Problem
In the data below, the answer is the run of lines from the line containing "import bpy, bmesh, math" through the line containing "v = w.cross(u)", both included; print it exactly and nothing else.
#### Information
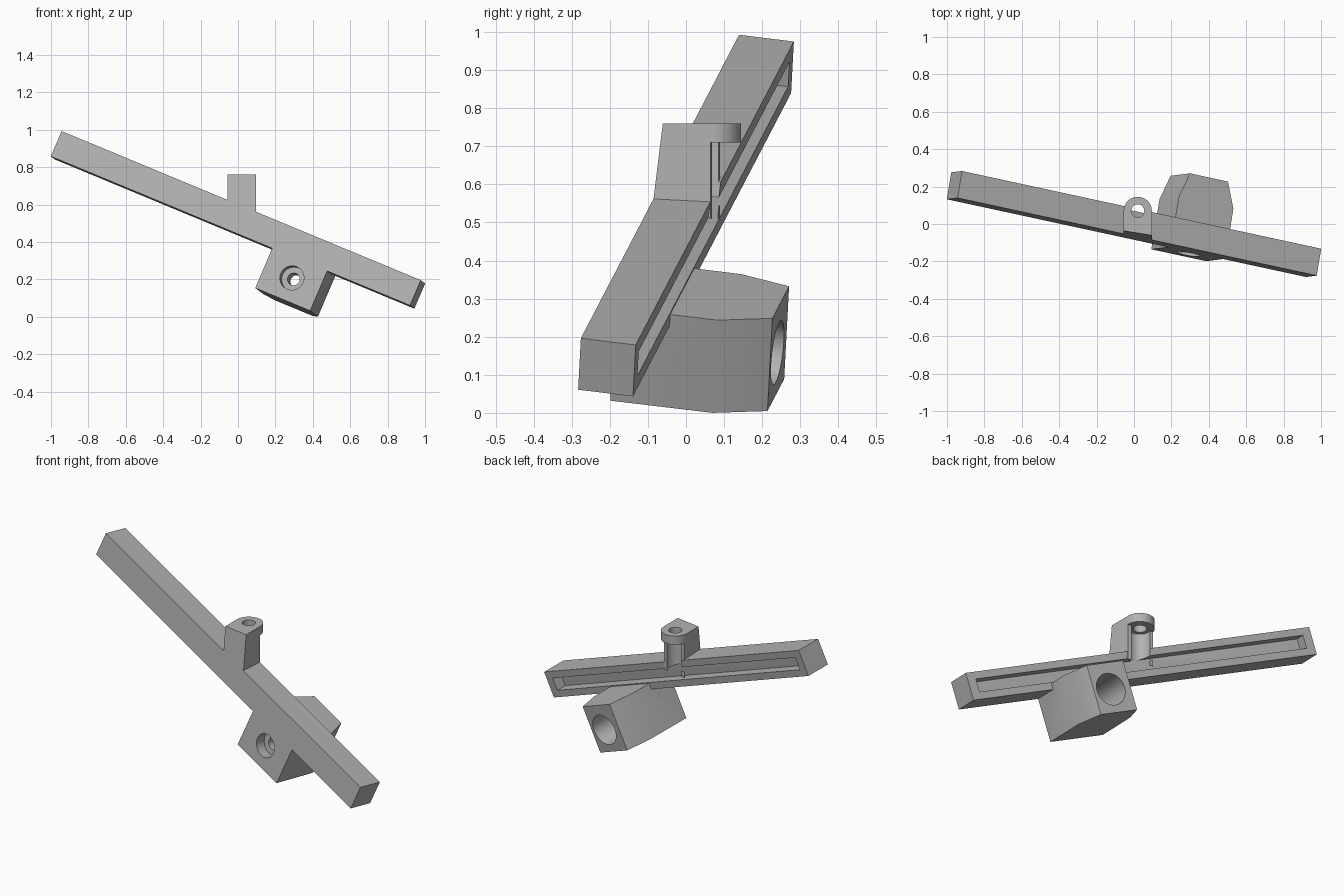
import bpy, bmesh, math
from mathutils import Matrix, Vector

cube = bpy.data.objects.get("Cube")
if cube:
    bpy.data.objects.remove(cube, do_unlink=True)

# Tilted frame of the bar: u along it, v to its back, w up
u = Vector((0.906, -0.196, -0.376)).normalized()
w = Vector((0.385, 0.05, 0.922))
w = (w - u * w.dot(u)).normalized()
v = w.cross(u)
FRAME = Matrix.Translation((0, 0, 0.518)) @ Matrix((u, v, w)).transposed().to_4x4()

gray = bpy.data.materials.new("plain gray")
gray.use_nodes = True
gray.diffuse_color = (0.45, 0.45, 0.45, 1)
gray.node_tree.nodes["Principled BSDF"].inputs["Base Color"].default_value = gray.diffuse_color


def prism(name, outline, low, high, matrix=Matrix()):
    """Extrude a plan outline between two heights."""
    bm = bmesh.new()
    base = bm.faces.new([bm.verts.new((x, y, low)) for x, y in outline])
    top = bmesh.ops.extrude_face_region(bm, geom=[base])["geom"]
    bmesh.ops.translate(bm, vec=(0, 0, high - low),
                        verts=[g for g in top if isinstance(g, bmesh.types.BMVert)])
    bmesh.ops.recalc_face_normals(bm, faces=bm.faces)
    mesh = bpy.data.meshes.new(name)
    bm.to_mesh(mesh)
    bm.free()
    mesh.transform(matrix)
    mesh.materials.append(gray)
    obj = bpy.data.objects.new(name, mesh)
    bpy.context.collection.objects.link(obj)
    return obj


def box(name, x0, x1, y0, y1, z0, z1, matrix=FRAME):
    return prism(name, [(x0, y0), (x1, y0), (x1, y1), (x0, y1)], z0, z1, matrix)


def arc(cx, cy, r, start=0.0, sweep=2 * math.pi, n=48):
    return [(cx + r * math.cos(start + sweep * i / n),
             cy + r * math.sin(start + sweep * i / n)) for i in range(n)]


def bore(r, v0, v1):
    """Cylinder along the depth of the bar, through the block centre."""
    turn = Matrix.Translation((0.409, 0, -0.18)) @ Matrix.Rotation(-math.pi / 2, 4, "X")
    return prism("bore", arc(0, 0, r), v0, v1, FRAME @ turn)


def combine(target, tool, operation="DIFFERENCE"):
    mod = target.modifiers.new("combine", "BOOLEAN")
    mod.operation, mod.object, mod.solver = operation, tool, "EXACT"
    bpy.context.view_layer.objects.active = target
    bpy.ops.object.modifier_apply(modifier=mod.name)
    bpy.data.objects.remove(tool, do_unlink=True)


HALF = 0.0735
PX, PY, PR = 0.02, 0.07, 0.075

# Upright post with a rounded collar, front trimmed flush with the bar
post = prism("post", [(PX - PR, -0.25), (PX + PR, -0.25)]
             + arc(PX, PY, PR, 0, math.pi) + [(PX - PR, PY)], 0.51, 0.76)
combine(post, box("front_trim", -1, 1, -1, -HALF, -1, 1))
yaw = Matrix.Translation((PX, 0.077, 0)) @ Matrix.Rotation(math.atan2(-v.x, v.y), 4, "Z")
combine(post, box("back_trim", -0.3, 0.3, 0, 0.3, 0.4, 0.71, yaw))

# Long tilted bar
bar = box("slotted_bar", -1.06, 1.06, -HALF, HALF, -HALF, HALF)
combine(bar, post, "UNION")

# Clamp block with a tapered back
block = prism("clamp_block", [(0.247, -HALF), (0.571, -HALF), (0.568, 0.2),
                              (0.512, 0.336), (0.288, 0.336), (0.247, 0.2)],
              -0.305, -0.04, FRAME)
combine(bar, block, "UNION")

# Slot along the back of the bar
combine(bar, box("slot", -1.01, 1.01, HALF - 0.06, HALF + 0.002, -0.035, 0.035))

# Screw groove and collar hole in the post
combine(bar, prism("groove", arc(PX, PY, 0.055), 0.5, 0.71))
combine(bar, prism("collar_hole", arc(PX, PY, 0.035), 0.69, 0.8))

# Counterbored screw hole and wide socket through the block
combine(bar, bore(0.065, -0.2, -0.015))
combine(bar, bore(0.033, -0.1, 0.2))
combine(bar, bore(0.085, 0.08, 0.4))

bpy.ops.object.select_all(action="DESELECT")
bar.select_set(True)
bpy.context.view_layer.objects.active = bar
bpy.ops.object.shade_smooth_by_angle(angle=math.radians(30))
########
#### Information
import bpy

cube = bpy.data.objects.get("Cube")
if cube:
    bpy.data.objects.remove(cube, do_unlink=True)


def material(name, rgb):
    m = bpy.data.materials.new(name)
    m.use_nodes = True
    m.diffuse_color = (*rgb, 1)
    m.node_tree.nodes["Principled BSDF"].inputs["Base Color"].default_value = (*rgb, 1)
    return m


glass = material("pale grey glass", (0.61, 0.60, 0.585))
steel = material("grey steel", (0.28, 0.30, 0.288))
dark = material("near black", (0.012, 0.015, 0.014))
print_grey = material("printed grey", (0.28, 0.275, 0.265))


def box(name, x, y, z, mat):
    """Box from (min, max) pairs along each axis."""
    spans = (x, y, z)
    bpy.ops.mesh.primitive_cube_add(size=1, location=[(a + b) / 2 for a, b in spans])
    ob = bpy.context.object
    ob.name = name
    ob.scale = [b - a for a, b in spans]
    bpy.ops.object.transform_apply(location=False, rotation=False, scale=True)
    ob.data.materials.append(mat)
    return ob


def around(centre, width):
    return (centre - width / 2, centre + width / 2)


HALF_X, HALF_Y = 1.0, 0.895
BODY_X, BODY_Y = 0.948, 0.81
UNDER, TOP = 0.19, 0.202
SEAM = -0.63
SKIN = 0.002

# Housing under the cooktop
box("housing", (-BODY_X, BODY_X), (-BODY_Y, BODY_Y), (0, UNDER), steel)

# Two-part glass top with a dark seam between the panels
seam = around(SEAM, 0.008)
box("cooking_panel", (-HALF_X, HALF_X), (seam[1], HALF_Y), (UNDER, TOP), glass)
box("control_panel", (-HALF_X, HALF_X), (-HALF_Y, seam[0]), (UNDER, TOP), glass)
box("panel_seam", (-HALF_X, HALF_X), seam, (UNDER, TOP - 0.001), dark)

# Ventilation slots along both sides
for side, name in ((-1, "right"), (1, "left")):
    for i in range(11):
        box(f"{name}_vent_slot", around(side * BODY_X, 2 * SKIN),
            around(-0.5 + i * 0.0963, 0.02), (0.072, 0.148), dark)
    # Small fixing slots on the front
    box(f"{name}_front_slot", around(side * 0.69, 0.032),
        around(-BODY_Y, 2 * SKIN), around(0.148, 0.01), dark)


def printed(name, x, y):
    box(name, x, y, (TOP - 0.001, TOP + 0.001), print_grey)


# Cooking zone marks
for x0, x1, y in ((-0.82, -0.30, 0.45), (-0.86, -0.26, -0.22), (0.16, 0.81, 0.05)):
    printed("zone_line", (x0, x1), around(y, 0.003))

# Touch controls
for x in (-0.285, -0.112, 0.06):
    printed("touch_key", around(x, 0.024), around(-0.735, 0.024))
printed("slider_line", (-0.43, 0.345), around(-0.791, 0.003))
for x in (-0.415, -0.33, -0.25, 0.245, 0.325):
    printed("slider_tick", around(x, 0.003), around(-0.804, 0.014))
########
Output of the task
import bpy, bmesh, math
from mathutils import Matrix, Vector

cube = bpy.data.objects.get("Cube")
if cube:
    bpy.data.objects.remove(cube, do_unlink=True)

# Tilted frame of the bar: u along it, v to its back, w up
u = Vector((0.906, -0.196, -0.376)).normalized()
w = Vector((0.385, 0.05, 0.922))
w = (w - u * w.dot(u)).normalized()
v = w.cross(u)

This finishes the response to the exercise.